Out of the records below, copy all lines in which the word "covers" occurs.

───── Records for the task ─────

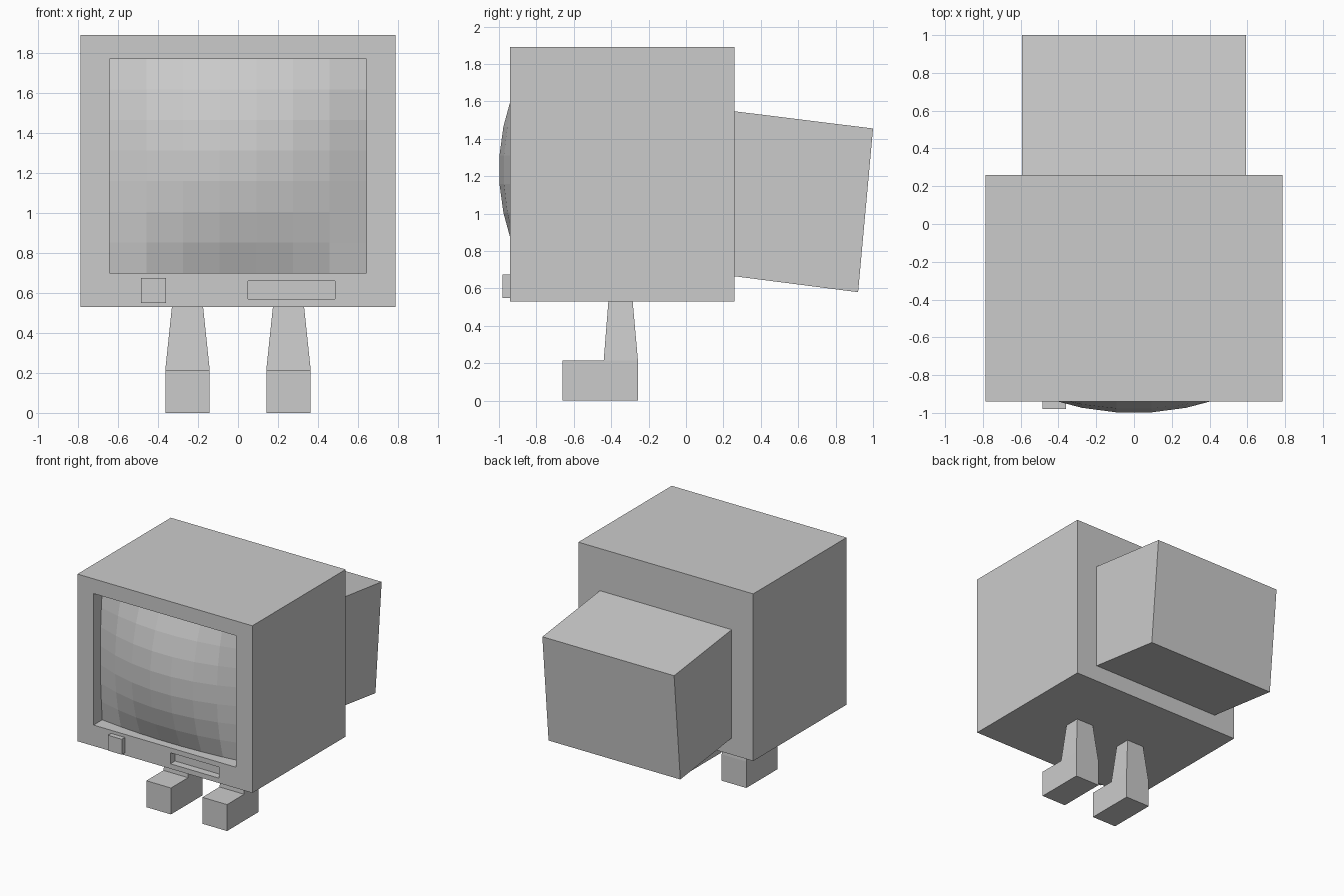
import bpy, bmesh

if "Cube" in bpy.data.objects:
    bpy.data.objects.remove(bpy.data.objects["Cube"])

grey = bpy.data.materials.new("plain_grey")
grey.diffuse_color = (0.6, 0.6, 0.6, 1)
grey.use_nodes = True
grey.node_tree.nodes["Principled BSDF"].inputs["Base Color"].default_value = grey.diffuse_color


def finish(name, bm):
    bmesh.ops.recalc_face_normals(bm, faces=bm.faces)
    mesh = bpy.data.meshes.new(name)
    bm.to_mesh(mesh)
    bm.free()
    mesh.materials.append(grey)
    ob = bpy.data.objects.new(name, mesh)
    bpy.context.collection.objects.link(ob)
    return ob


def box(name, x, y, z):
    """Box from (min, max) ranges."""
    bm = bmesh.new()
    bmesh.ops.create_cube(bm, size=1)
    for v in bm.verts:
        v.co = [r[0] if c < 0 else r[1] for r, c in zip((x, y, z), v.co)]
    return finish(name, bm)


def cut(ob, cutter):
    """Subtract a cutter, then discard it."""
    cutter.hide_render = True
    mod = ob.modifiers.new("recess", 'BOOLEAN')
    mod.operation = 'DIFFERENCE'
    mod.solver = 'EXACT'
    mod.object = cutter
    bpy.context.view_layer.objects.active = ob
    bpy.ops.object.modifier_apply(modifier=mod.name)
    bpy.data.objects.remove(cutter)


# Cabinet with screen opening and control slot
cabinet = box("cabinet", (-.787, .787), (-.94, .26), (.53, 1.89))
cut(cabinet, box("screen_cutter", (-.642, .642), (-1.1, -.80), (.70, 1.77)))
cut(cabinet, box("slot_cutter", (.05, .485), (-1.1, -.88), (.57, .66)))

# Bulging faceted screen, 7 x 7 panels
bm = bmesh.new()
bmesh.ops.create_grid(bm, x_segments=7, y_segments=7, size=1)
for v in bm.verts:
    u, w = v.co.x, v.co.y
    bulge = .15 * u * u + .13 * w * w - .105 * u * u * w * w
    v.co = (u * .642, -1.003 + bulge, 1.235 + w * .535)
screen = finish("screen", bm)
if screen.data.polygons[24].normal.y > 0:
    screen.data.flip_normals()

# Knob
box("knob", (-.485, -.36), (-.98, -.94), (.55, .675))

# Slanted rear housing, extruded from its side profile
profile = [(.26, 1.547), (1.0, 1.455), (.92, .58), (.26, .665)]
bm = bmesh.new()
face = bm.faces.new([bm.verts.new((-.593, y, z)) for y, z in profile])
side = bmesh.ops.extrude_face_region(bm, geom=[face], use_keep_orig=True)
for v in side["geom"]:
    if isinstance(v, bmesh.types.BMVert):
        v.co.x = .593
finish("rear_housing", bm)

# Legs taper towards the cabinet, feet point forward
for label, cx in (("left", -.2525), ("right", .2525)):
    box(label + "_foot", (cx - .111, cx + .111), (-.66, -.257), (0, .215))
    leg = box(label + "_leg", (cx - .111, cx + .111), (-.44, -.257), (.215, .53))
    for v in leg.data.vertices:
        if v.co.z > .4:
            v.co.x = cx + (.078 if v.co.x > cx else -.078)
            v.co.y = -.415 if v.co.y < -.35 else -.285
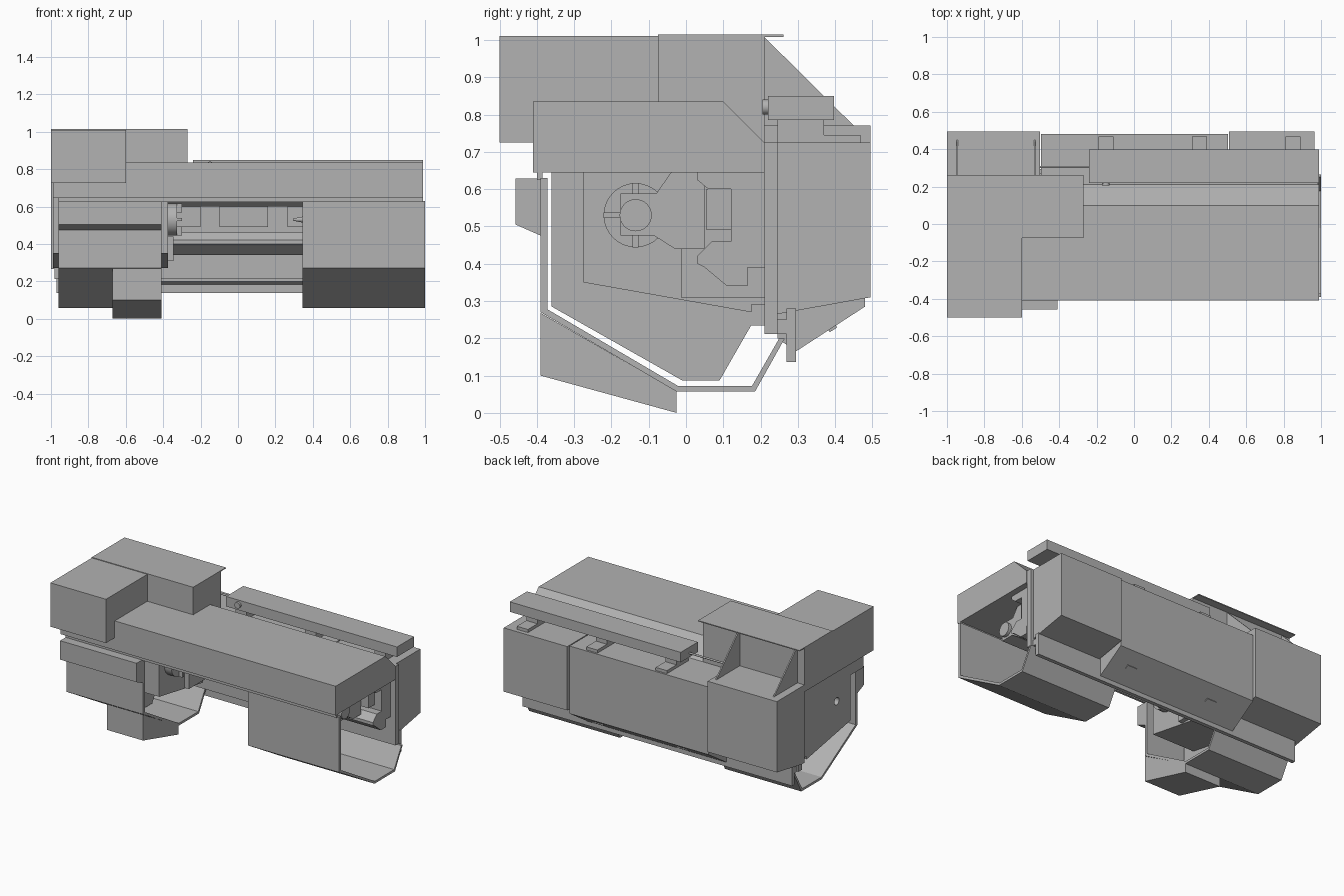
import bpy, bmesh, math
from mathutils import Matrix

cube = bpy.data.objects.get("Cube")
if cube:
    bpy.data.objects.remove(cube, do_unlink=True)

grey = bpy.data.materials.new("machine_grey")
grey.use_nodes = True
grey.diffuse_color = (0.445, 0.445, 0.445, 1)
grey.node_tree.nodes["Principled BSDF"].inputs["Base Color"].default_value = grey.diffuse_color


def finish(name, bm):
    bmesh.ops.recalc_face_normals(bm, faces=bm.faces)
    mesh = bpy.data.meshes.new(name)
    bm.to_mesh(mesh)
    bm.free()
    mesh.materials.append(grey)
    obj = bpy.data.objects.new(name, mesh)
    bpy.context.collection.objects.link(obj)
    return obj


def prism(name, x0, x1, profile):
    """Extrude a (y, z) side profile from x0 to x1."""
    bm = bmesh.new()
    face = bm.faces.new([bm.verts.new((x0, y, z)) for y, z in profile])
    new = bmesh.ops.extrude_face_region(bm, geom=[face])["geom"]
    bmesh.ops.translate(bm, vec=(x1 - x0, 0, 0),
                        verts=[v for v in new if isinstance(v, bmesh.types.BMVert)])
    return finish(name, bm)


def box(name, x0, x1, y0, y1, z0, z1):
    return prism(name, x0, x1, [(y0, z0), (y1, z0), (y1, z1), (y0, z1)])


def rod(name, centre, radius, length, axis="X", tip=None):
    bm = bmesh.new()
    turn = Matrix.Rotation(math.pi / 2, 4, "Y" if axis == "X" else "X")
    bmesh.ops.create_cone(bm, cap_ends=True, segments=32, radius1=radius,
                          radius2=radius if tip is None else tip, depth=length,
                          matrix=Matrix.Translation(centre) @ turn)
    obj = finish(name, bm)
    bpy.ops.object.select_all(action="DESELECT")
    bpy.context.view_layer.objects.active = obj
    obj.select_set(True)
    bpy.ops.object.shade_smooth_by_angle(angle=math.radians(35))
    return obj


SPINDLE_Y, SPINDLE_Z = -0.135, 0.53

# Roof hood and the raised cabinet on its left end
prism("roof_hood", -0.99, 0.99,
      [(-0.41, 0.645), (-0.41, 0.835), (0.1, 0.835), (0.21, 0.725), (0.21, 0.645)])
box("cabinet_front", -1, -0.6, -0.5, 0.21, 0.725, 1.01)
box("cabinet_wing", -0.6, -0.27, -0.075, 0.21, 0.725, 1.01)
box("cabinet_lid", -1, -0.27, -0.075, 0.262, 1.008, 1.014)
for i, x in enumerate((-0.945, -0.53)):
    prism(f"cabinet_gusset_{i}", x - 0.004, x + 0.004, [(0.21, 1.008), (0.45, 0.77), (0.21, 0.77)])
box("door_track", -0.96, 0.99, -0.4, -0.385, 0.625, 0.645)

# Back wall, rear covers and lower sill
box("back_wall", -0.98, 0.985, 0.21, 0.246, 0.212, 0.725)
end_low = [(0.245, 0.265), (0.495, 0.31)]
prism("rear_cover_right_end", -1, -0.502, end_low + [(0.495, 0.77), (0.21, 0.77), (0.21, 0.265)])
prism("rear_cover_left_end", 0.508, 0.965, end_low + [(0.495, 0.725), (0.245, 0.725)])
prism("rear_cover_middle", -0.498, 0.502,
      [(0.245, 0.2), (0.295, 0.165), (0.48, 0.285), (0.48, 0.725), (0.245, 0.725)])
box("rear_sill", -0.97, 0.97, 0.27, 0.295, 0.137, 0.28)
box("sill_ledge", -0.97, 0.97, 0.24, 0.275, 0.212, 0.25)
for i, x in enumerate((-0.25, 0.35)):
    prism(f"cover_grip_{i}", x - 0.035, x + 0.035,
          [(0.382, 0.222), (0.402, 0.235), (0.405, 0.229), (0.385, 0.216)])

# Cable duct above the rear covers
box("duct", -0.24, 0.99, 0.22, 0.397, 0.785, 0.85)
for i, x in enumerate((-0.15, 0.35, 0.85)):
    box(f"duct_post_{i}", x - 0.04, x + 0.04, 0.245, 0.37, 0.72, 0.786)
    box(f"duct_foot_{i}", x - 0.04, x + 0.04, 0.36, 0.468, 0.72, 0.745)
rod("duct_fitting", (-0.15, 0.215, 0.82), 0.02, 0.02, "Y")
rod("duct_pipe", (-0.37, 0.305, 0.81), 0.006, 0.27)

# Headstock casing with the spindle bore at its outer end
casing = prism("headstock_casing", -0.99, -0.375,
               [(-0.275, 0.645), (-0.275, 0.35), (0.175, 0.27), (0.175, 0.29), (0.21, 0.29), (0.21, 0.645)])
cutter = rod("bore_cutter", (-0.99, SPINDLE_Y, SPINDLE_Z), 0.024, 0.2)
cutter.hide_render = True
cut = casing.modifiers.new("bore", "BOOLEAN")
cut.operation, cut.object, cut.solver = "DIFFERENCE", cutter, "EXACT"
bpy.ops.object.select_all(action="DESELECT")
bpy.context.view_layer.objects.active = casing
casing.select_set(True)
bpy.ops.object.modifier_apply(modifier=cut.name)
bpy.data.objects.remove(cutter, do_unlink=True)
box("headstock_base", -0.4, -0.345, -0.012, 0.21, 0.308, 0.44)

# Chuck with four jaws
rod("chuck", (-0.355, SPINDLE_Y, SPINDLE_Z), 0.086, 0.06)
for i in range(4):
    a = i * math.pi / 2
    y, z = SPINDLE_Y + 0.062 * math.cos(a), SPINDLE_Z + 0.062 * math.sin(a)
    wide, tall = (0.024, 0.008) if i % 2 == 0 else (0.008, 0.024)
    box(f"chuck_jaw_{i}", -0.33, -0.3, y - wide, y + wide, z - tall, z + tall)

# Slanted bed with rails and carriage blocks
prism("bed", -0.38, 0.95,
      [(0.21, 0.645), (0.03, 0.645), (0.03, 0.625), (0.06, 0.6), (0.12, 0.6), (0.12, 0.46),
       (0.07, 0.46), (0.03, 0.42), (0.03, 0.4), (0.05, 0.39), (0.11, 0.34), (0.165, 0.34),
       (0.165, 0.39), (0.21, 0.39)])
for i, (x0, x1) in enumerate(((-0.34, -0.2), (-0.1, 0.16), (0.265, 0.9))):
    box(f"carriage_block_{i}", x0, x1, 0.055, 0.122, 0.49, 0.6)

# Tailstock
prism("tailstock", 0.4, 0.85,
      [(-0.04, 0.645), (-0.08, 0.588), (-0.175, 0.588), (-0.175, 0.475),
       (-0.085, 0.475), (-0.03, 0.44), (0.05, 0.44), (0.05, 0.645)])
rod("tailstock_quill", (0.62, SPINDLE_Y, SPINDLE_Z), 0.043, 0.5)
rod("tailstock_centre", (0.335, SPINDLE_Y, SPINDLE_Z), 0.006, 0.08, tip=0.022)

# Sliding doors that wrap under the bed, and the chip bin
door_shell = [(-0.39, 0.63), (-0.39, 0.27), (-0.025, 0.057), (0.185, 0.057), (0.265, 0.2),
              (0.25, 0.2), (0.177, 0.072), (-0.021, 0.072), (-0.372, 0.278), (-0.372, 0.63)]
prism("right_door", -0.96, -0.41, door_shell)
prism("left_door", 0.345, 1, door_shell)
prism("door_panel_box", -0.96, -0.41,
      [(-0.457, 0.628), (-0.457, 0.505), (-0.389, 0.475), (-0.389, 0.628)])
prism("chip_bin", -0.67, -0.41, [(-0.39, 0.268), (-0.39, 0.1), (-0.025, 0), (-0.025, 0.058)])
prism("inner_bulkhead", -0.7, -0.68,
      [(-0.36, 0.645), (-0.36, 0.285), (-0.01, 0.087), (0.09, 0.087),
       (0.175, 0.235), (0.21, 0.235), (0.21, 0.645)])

─────

- **Exercise answer**
# Back wall, rear covers and lower sill
# Cable duct above the rear covers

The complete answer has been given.